Stored items from a collection:
---

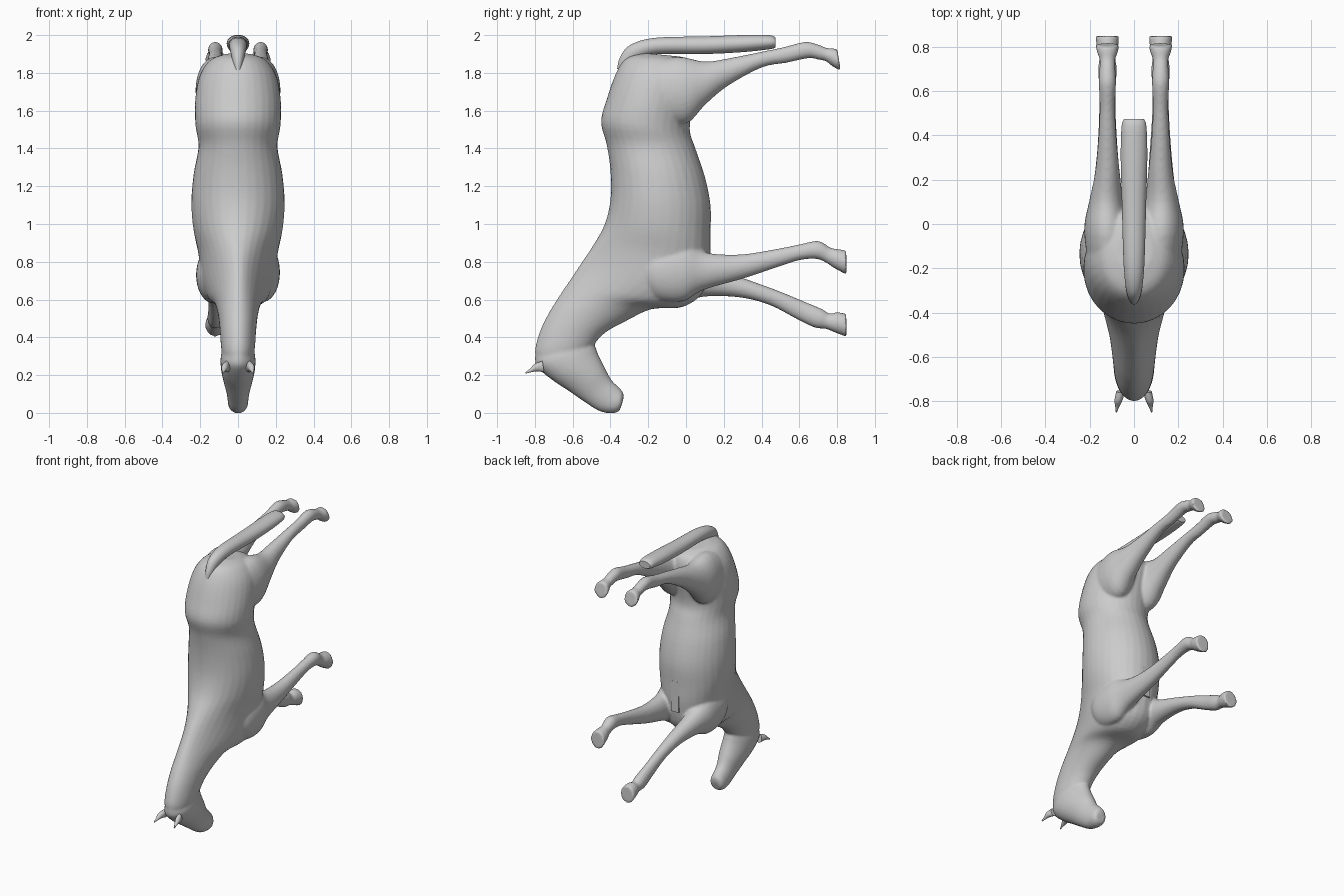
import bpy, bmesh, math
from mathutils import Vector

SEG, STEPS = 32, 4


def spline(rows, steps=STEPS):
    """Catmull-Rom interpolation through rows of numbers."""
    rows = [Vector(r) for r in rows]
    p = [rows[0]] + rows + [rows[-1]]
    out = []
    for i in range(1, len(p) - 2):
        a, b, c, d = p[i - 1:i + 3]
        for k in range(steps):
            t = k / steps
            out.append(0.5 * (2 * b + (c - a) * t + (2 * a - 5 * b + 4 * c - d) * t * t
                              + (3 * b - a - 3 * c + d) * t ** 3))
    return out + [rows[-1]]


def loft(name, rows, side=1):
    """Rows: edge A (y, z), edge B (y, z), centre x, half width, pinch toward edge A."""
    bm = bmesh.new()
    rings = []
    for ya, za, yb, zb, x, w, pinch in spline([(*r, 0)[:7] for r in rows]):
        ring = []
        for k in range(SEG):
            t = 2 * math.pi * k / SEG
            c, s = math.cos(t), math.sin(t) * w * (1 - pinch * math.cos(t))
            ring.append(bm.verts.new((side * (x + s),
                                      (ya + yb + (ya - yb) * c) / 2,
                                      (za + zb + (za - zb) * c) / 2)))
        rings.append(ring)
    for r, q in zip(rings, rings[1:]):
        for k in range(SEG):
            j = (k + 1) % SEG
            bm.faces.new((r[k], r[j], q[j], q[k]))
    bm.faces.new(rings[0])
    bm.faces.new(rings[-1])
    bmesh.ops.recalc_face_normals(bm, faces=bm.faces)
    me = bpy.data.meshes.new(name)
    bm.to_mesh(me)
    bm.free()
    ob = bpy.data.objects.new(name, me)
    bpy.context.collection.objects.link(ob)
    return ob


def select(obs):
    bpy.ops.object.select_all(action='DESELECT')
    for o in obs:
        o.select_set(True)
    bpy.context.view_layer.objects.active = obs[0]


def smooth(ob, angle=50):
    select([ob])
    bpy.ops.object.shade_smooth_by_angle(angle=math.radians(angle))


# Trunk and neck: back edge, belly edge, from rump to poll
body = loft("body", [
    (-0.22, 1.905, -0.02, 1.885, 0, .08), (-0.315, 1.88, 0.05, 1.85, 0, .15),
    (-0.37, 1.80, 0.07, 1.76, 0, .205), (-0.42, 1.66, 0.04, 1.64, 0, .227),
    (-0.45, 1.54, 0.02, 1.50, 0, .225), (-0.42, 1.42, 0.05, 1.40, 0, .209),
    (-0.40, 1.28, 0.10, 1.25, 0, .235), (-0.40, 1.13, 0.13, 1.10, 0, .247),
    (-0.43, 1.00, 0.13, 0.95, 0, .236, .08), (-0.49, 0.89, 0.125, 0.80, 0, .205, .2),
    (-0.55, 0.80, 0.09, 0.64, 0, .185, .3), (-0.61, 0.71, -0.02, 0.56, 0, .155, .25),
    (-0.67, 0.62, -0.18, 0.55, 0, .122, .12), (-0.72, 0.54, -0.31, 0.49, 0, .105),
    (-0.77, 0.44, -0.42, 0.43, 0, .096), (-0.80, 0.33, -0.48, 0.37, 0, .09),
    (-0.785, 0.26, -0.52, 0.30, 0, .08)])

# Head: forehead edge, jaw edge, from poll to muzzle
head = loft("head", [
    (-0.80, 0.30, -0.55, 0.42, 0, .07), (-0.79, 0.245, -0.49, 0.37, 0, .09, -.1),
    (-0.71, 0.175, -0.465, 0.31, 0, .09, -.1), (-0.62, 0.115, -0.43, 0.24, 0, .078),
    (-0.54, 0.06, -0.395, 0.175, 0, .062), (-0.46, 0.01, -0.355, 0.135, 0, .055),
    (-0.39, -0.003, -0.332, 0.105, 0, .052), (-0.352, 0.01, -0.332, 0.07, 0, .036)])

# Hind legs with haunches and hooves
HIND = [
    (-0.24, 1.84, -0.16, 1.53, .11, .095), (-0.05, 1.885, 0.0, 1.53, .12, .105),
    (0.10, 1.86, 0.10, 1.63, .125, .078), (0.24, 1.88, 0.22, 1.73, .12, .056),
    (0.40, 1.912, 0.40, 1.828, .12, .040), (0.52, 1.937, 0.53, 1.853, .12, .035),
    (0.63, 1.964, 0.65, 1.878, .12, .039), (0.70, 1.95, 0.70, 1.87, .12, .036),
    (0.745, 1.932, 0.74, 1.862, .12, .035), (0.775, 1.93, 0.775, 1.835, .12, .047),
    (0.80, 1.927, 0.82, 1.81, .12, .054)]
hind = [loft("hind_leg", HIND, s) for s in (-1, 1)]

# Front legs with shoulders: right one raised toward the belly, left one stretched forward
front_right = loft("front_leg_right", [
    (-0.30, 0.80, -0.26, 0.68, .09, .05), (-0.18, 0.88, -0.16, 0.60, .12, .092),
    (-0.02, 0.905, -0.02, 0.59, .13, .09), (0.10, 0.85, 0.09, 0.65, .125, .07),
    (0.28, 0.838, 0.30, 0.71, .12, .052), (0.48, 0.868, 0.48, 0.77, .12, .039),
    (0.60, 0.892, 0.60, 0.808, .12, .037), (0.70, 0.91, 0.69, 0.815, .12, .042),
    (0.765, 0.875, 0.745, 0.793, .12, .036), (0.80, 0.868, 0.79, 0.763, .12, .047),
    (0.848, 0.86, 0.85, 0.732, .12, .054)])
front_left = loft("front_leg_left", [
    (-0.30, 0.80, -0.26, 0.68, .09, .05), (-0.18, 0.87, -0.16, 0.60, .12, .092),
    (-0.02, 0.87, -0.02, 0.58, .13, .09), (0.12, 0.78, 0.09, 0.615, .125, .07),
    (0.30, 0.715, 0.28, 0.612, .12, .05), (0.48, 0.65, 0.44, 0.572, .12, .039),
    (0.62, 0.592, 0.58, 0.50, .12, .037), (0.72, 0.55, 0.68, 0.452, .12, .042),
    (0.76, 0.525, 0.74, 0.445, .12, .036), (0.80, 0.533, 0.785, 0.427, .12, .047),
    (0.848, 0.525, 0.85, 0.402, .12, .054)], -1)

# Blend trunk, head and legs into one skin
select([body, head, front_right, front_left] + hind)
bpy.ops.object.join()
rm = body.modifiers.new("Blend", 'REMESH')
rm.mode, rm.voxel_size, rm.use_smooth_shade = 'VOXEL', 0.009, True
sm = body.modifiers.new("Soften", 'SMOOTH')
sm.factor, sm.iterations = 0.5, 5

# Tail, hanging off the rump with a blunt end
smooth(loft("tail", [
    (-0.365, 1.82, -0.29, 1.81, 0, .02), (-0.35, 1.88, -0.28, 1.85, 0, .03),
    (-0.30, 1.945, -0.23, 1.88, 0, .04), (-0.17, 1.985, -0.14, 1.90, 0, .048),
    (0.10, 1.993, 0.10, 1.90, 0, .055), (0.30, 2.0, 0.30, 1.91, 0, .06),
    (0.44, 2.0, 0.44, 1.925, 0, .056), (0.475, 1.985, 0.475, 1.935, 0, .044)]))

# Ears
for s, side in ((-1, "left"), (1, "right")):
    smooth(loft("ear_" + side, [
        (-0.76, 0.275, -0.75, 0.215, .06, .02), (-0.80, 0.26, -0.79, 0.22, .07, .018),
        (-0.825, 0.235, -0.82, 0.215, .075, .010), (-0.85, 0.215, -0.848, 0.208, .08, .003)], s))

# Flat strip on the breastbone between the front legs
bpy.ops.mesh.primitive_cube_add(size=1, location=(0, 0.115, 0.87))
strip = bpy.context.object
strip.name = "breast_strip"
strip.scale = (0.06, 0.03, 0.22)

---

The answer should be all lines from the entries above that hold the word "loft".

def loft(name, rows, side=1):
body = loft("body", [
head = loft("head", [
hind = [loft("hind_leg", HIND, s) for s in (-1, 1)]
front_right = loft("front_leg_right", [
front_left = loft("front_leg_left", [
smooth(loft("tail", [
    smooth(loft("ear_" + side, [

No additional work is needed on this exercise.